Navigating the 'new old age'
In his new book, A Place Called Canterbury: Tales of the New Old Age in America, Dudley Clendinen, a former national reporter and editorial writer for the New York Times, chronicles the compelling life stories of the residents at a Life Care center in Tampa Bay. Here his mother, some of her closest friends from the Tampa area and other "sundry folk" have come to live out their final years. Clendinen describes their journey as "an exquisitely poignant and gritty and dear kind of odyssey," and he tells their tales with compassion, honesty and humor.

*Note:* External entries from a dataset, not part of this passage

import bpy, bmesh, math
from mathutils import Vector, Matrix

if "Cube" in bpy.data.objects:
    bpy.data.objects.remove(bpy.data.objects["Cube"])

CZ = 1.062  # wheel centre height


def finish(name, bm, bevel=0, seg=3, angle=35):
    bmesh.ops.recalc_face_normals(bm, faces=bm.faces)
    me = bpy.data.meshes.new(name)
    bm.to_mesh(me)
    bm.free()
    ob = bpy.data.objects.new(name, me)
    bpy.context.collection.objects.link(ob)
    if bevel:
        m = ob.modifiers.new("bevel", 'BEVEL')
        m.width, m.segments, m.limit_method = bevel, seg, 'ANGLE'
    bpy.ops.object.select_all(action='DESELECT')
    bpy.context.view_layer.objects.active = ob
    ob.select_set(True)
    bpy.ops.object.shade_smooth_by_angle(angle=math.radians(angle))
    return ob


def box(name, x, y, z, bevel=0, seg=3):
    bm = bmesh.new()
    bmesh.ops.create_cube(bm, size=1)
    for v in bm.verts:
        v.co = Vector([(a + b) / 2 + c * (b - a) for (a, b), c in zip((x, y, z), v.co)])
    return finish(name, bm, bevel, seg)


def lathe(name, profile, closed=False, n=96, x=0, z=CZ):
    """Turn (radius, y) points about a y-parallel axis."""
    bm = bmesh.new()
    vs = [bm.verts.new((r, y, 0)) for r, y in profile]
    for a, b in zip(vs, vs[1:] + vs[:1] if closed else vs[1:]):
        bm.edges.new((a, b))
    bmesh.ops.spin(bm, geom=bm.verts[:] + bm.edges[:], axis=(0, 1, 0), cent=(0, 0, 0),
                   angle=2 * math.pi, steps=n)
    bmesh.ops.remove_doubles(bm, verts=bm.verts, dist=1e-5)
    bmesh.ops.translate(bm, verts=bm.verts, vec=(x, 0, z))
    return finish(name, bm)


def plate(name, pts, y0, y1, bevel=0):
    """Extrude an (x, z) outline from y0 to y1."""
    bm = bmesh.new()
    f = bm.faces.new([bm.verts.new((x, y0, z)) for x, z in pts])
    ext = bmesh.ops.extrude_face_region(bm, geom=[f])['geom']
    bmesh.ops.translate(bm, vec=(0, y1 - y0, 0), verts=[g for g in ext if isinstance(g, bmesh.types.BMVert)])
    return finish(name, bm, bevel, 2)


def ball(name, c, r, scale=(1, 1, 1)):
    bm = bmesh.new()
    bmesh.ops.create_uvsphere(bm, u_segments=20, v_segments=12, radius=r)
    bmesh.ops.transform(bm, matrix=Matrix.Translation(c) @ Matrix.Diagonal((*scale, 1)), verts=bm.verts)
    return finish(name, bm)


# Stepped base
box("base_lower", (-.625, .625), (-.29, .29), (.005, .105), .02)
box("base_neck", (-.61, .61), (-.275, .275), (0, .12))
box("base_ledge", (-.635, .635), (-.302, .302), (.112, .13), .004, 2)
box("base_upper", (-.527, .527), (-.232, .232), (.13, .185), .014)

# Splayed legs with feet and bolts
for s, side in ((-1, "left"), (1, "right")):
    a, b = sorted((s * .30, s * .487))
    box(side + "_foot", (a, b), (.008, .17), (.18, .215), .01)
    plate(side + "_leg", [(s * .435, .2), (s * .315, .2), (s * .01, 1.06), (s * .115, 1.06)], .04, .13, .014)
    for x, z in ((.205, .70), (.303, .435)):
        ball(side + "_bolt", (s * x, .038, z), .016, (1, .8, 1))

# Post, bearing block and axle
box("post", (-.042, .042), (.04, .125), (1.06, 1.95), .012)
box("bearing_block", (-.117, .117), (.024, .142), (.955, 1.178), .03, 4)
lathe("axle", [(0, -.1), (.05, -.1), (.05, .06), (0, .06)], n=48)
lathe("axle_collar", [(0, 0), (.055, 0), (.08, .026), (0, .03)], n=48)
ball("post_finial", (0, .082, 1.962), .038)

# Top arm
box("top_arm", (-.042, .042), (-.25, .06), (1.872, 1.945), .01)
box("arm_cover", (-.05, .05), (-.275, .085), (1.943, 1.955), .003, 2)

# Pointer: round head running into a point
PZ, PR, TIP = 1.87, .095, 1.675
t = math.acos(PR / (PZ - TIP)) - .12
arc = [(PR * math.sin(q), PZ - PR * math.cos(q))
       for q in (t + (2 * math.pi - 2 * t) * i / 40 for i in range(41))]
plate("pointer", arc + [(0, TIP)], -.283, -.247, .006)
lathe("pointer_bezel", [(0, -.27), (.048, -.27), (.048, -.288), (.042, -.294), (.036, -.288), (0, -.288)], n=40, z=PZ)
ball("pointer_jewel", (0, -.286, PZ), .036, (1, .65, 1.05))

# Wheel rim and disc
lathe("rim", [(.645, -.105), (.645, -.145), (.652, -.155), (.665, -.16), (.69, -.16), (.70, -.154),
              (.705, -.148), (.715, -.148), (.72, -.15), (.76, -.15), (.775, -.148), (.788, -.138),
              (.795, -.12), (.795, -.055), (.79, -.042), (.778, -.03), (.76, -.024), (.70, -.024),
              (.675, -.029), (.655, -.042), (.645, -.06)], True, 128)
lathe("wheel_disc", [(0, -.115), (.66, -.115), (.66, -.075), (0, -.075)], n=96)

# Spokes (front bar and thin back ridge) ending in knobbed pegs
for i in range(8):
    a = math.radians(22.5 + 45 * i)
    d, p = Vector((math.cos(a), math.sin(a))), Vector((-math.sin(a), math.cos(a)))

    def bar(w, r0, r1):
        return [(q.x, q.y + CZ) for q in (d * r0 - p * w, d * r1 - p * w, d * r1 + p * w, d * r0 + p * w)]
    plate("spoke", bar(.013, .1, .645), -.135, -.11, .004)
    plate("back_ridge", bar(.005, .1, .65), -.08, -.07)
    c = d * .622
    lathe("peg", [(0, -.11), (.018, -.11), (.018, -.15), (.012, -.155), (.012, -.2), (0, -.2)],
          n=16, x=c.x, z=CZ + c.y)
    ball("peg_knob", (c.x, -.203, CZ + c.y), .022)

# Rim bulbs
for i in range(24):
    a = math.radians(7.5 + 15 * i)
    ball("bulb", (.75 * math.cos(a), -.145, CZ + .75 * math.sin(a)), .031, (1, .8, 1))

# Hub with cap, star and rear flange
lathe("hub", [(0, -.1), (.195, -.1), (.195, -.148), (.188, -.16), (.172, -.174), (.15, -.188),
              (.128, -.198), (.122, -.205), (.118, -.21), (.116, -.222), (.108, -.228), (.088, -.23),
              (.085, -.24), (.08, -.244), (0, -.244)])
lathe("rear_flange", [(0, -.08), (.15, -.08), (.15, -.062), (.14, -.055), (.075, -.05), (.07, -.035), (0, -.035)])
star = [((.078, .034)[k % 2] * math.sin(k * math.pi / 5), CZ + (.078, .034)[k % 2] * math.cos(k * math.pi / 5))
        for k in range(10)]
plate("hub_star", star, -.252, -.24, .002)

"No generation before has lived so long, accumulated so much, grown so independent in old age," he writes. Nor has a generation like their children, the baby boomers, "ever been as dazzled and daunted and consumed by the apparently endless old age of parents." As Clendinen navigates the unfamiliar territory of Medicaid, medications and medical staff, he learns a great deal about this "New Old Age."For several years, his mother, (a woman, in her prime, of "seductive charm, a charitable heart, steely determination, and canny intent") enjoys a full schedule, living in her upscale apartment at Canterbury, going out to dinner at the Tampa Yacht and Country Club. But after she suffers a stroke, she is moved to the nursing wing for the care she needs. As the years pass and she slips further away from him, Clendinen struggles to stay connected with her, to communicate with her and to do right by her.
He forms close ties with many of the residents, and over time, their remarkable stories emerge. Through these "Canterbury tales," we come to know "survivors of the Great Depression, D-day, the Holocaust, and of the American civil rights struggle." We come to understand their joys and sorrows as their tales take us back to their childhoods, their first loves, marriages and careers, and we are reminded of their incredible sacrifices and strengths. Now their children, the boomers, must be strong as they face caring for aging parents - while not getting any younger themselves.
Linda Stankard is a former activities director at a nursing home.